=== EXTRACTED DATA ===

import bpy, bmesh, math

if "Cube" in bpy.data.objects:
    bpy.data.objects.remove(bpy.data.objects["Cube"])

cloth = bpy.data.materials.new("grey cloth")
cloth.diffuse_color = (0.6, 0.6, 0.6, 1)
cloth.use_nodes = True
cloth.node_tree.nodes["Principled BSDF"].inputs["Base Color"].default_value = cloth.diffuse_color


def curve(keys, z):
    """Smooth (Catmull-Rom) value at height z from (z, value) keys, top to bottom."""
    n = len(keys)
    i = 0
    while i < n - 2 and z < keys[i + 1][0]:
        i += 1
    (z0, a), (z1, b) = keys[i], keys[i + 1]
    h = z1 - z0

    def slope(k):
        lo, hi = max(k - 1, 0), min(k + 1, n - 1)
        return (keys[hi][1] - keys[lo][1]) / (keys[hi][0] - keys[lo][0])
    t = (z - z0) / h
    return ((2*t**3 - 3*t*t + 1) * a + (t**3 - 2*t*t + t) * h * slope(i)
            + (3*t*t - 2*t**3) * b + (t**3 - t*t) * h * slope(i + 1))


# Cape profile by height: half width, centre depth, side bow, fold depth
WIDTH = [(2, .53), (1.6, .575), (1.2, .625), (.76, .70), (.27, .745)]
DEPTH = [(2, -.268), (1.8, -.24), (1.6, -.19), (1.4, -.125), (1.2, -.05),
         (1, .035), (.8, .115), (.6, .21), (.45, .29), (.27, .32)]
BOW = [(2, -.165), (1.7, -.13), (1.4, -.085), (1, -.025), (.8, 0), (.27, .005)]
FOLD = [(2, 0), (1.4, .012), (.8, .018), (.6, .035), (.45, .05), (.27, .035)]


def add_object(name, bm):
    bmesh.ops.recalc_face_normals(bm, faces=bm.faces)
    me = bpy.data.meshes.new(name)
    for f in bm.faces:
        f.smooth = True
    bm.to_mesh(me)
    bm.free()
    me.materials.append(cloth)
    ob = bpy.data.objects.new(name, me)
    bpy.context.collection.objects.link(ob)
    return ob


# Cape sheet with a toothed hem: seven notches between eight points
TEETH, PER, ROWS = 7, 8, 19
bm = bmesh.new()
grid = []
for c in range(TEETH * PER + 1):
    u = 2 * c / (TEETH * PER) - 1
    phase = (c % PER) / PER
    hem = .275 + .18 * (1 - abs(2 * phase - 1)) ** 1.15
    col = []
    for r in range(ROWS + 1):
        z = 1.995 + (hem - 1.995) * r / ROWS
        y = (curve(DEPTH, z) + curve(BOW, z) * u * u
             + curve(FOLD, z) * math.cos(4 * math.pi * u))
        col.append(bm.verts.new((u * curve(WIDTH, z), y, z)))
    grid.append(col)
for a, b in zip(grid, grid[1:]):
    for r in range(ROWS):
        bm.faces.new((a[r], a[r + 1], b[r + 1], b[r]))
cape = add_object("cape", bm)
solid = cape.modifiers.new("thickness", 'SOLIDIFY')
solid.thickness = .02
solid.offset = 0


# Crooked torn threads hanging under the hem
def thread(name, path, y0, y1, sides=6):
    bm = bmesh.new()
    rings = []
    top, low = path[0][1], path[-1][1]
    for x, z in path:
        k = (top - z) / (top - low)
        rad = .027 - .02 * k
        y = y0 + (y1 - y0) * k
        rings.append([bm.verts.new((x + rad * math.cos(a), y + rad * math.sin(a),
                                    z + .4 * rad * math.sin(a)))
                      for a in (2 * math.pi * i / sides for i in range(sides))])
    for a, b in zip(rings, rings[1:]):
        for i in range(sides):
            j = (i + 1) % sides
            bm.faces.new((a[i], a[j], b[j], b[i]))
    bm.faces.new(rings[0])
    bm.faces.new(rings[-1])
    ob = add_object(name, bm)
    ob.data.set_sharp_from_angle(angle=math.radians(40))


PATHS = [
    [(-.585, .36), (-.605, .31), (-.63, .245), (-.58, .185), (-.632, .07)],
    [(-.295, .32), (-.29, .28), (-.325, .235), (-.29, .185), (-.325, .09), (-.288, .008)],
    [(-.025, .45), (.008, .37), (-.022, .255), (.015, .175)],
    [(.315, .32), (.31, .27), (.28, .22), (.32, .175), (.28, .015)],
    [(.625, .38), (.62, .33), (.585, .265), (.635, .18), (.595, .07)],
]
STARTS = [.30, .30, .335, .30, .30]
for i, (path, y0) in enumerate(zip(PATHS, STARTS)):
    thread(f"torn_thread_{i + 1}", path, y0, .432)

===

- **TRY IT**: What you return should be exactly the lines above, starting at the one with "u = 2 * c / (TEETH * PER) - 1" and ending at the one with "grid.append(col)", and nothing else.

- **WRITTEN SOLUTION**:
    u = 2 * c / (TEETH * PER) - 1
    phase = (c % PER) / PER
    hem = .275 + .18 * (1 - abs(2 * phase - 1)) ** 1.15
    col = []
    for r in range(ROWS + 1):
        z = 1.995 + (hem - 1.995) * r / ROWS
        y = (curve(DEPTH, z) + curve(BOW, z) * u * u
             + curve(FOLD, z) * math.cos(4 * math.pi * u))
        col.append(bm.verts.new((u * curve(WIDTH, z), y, z)))
    grid.append(col)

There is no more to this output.